Medical treatment – Being injured on the job in Pennsylvania or being diagnosed with a work-related illness means you receive reasonable and necessary treatment. The cost for this is your employer’s responsibility and that of the workers’ compensation carrier. On acceptance of a claim, you do not have to make a co-payment or any other fee for medical treatment related to your injury or illness. Be prepared to have the relevance of your treatment challenged by the insurance carrier. Be aware that injuries are often described very minimally to limit long-term payments. Ensure you know which injuries are accepted by the insurance carrier and which are not.
Death benefits – These benefits go to the surviving dependents in case of death.
Specific loss benefits (SLB) – SLBs apply in circumstances where a worker has lost the permanent use of all, or part of a thumb, hand, finger, foot, leg, toe, sight, or hearing, or there is a serious disfigurement involving the face, neck or head.

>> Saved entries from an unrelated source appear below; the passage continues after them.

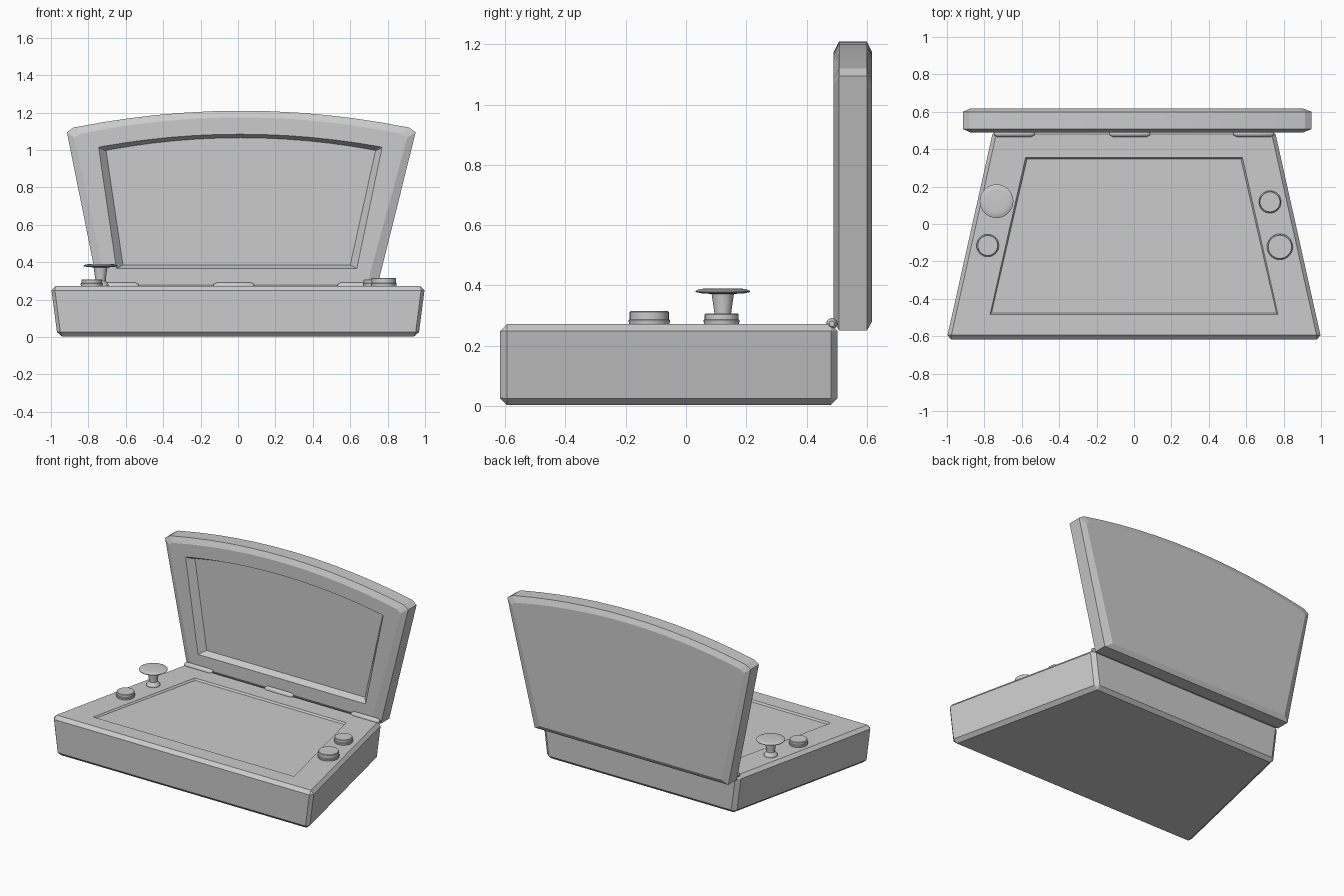
import bpy, bmesh, math
from mathutils import Vector

cube = bpy.data.objects.get("Cube")
if cube:
    bpy.data.objects.remove(cube, do_unlink=True)

GREY = (0.6, 0.6, 0.6, 1)
grey = bpy.data.materials.new("plain grey")
grey.use_nodes = True
grey.diffuse_color = GREY
grey.node_tree.nodes["Principled BSDF"].inputs["Base Color"].default_value = GREY


def finish(bm, name, smooth=False):
    """Turn a bmesh into a named, coloured object."""
    bmesh.ops.recalc_face_normals(bm, faces=bm.faces)
    mesh = bpy.data.meshes.new(name)
    bm.to_mesh(mesh)
    bm.free()
    mesh.materials.append(grey)
    obj = bpy.data.objects.new(name, mesh)
    bpy.context.collection.objects.link(obj)
    if smooth:
        bpy.ops.object.select_all(action='DESELECT')
        obj.select_set(True)
        bpy.context.view_layer.objects.active = obj
        bpy.ops.object.shade_smooth_by_angle(angle=math.radians(30))
    return obj


def skin(bm, loops, caps=True):
    """Bridge equal-length closed loops of points and cap both ends."""
    rings = [[bm.verts.new(p) for p in loop] for loop in loops]
    n = len(rings[0])
    for a, b in zip(rings, rings[1:]):
        for i in range(n):
            j = (i + 1) % n
            bm.faces.new((a[i], a[j], b[j], b[i]))
    if caps:
        bm.faces.new(rings[0])
        bm.faces.new(rings[-1])


def lathe(name, x, y, profile, sides=32):
    """Revolve (radius, height) pairs about a vertical axis."""
    angles = [2 * math.pi * i / sides for i in range(sides)]
    bm = bmesh.new()
    skin(bm, [[(x + r * math.cos(a), y + r * math.sin(a), z) for a in angles]
              for r, z in profile])
    return finish(bm, name, smooth=True)


# Base: chamfered wedge with a shallow panel sunk in its top
def base_loop(shrink, z):
    front, back = 1.005 - shrink, 0.755 - shrink
    return [(-front, -0.617, z), (front, -0.617, z), (back, 0.503, z), (-back, 0.503, z)]


bm = bmesh.new()
skin(bm, [base_loop(0.035, 0.003), base_loop(0, 0.272)])
bmesh.ops.bevel(bm, geom=bm.edges[:], offset=0.023, segments=1, affect='EDGES')
bm.normal_update()
top = max(bm.faces, key=lambda f: f.calc_center_median().z)
for border, drop in ((0, 0), (0.008, 0.012)):
    bmesh.ops.inset_individual(bm, faces=[top], thickness=0.05)
    for v in top.verts:
        half, y = (0.58, 0.355) if v.co.y > 0 else (0.77, -0.485)
        v.co.x = math.copysign(half - border, v.co.x)
        v.co.y = y - math.copysign(border, y)
        v.co.z -= drop
finish(bm, "base")


# Lid: arched trapezoid with a sunken inner face
def lid_loop(y, bottom, top_corners, low, high, rise, cut):
    (bl, br), (tl, tr) = bottom, top_corners
    pts = [(bl, y, low), (br, y, low), (tr, y, high)]
    steps = 12
    for i in range(steps + 1):
        t = i / steps
        x = (tr - cut) * (1 - t) + (tl + cut) * t
        pts.append((x, y, high + cut * 0.7 + rise * 4 * t * (1 - t)))
    return pts + [(tl, y, high)]


outer = ((-0.745, 0.74), (-0.915, 0.95), 0.25, 1.095, 0.09, 0.035)
inner = ((-0.705, 0.69), (-0.875, 0.905), 0.28, 1.065, 0.088, 0.03)
rim = ((-0.65, 0.635), (-0.745, 0.77), 0.365, 1.012, 0.068, 0.006)
floor = ((-0.615, 0.6), (-0.705, 0.735), 0.385, 0.995, 0.066, 0.006)
bm = bmesh.new()
skin(bm, [lid_loop(0.535, *floor), lid_loop(0.49, *rim), lid_loop(0.49, *inner),
          lid_loop(0.508, *outer), lid_loop(0.6, *outer), lid_loop(0.617, *inner)])
finish(bm, "lid")

# Hinge barrels with tapered ends
for name, cx in (("right_hinge", -0.64), ("middle_hinge", -0.022), ("left_hinge", 0.64)):
    bm = bmesh.new()
    loops = []
    for dx, r in ((-0.108, 0.009), (-0.09, 0.019), (0.09, 0.019), (0.108, 0.009)):
        loops.append([(cx + dx, 0.484 + r * math.cos(k * math.pi / 6),
                       0.273 + r * math.sin(k * math.pi / 6)) for k in range(12)])
    skin(bm, loops)
    finish(bm, name, smooth=True)

# Push buttons: wide collar, narrower cap
for name, x, y, r in (("right_front_button", -0.782, -0.115, 0.06),
                      ("left_front_button", 0.78, -0.122, 0.069),
                      ("left_back_button", 0.727, 0.118, 0.06)):
    h = 0.307 if r < 0.065 else 0.315
    lathe(name, x, y, [(r - 0.004, 0.26), (r, 0.285), (r - 0.004, 0.288),
                       (r - 0.004, h - 0.003), (r - 0.007, h)])

# Mushroom knob: flared foot, tapered stem, thin disc head
lathe("mushroom_knob", -0.735, 0.122,
      [(0.045, 0.26), (0.043, 0.28), (0.028, 0.3), (0.028, 0.31), (0.037, 0.372),
       (0.07, 0.374), (0.09, 0.378), (0.09, 0.382), (0.078, 0.388), (0.06, 0.39)])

Scar benefits – Scars affect people’s lives and are a living reminder of an accident or illness. It affects one’s emotional wellbeing. Adjusting to how you look with a scar changing your appearance is difficult.
Hearing loss – This is a common work-related injury, despite employers being mandated by law to regulate noise levels. Losing your hearing can cause permanent damage, affecting your ability to earn a wage and the quality of your life.
Covered Medical Expenses
Pennsylvania workers’ compensation covers the following expenses:
- Visits to see your doctor – if your employer has a list of company doctors, you have to see them for 90-days to get workers’ compensation benefits. If there is no list, go to your doctor.
- Surgical costs
- Expenses at the hospital such as X-rays, ER trips, overnight stays
- Testing to diagnose the problem
- Medications and/or other prescriptions
- Orthopedic services
- Medical supplies
- Physical therapy
Contact an Attorney
While this may sound straightforward, it often is not the case, as insurance companies would rather find an issue to dismiss or deny benefits. This is one of the main reasons you would be best served to file your claim by discussing your case with the experienced workers’ compensation attorneys at Melaragno, Placidi & Parini. We bring you up to speed on your legal rights, how to file, what to expect and how it may affect you. We make sure you have the correct information to make an informed decision about your case.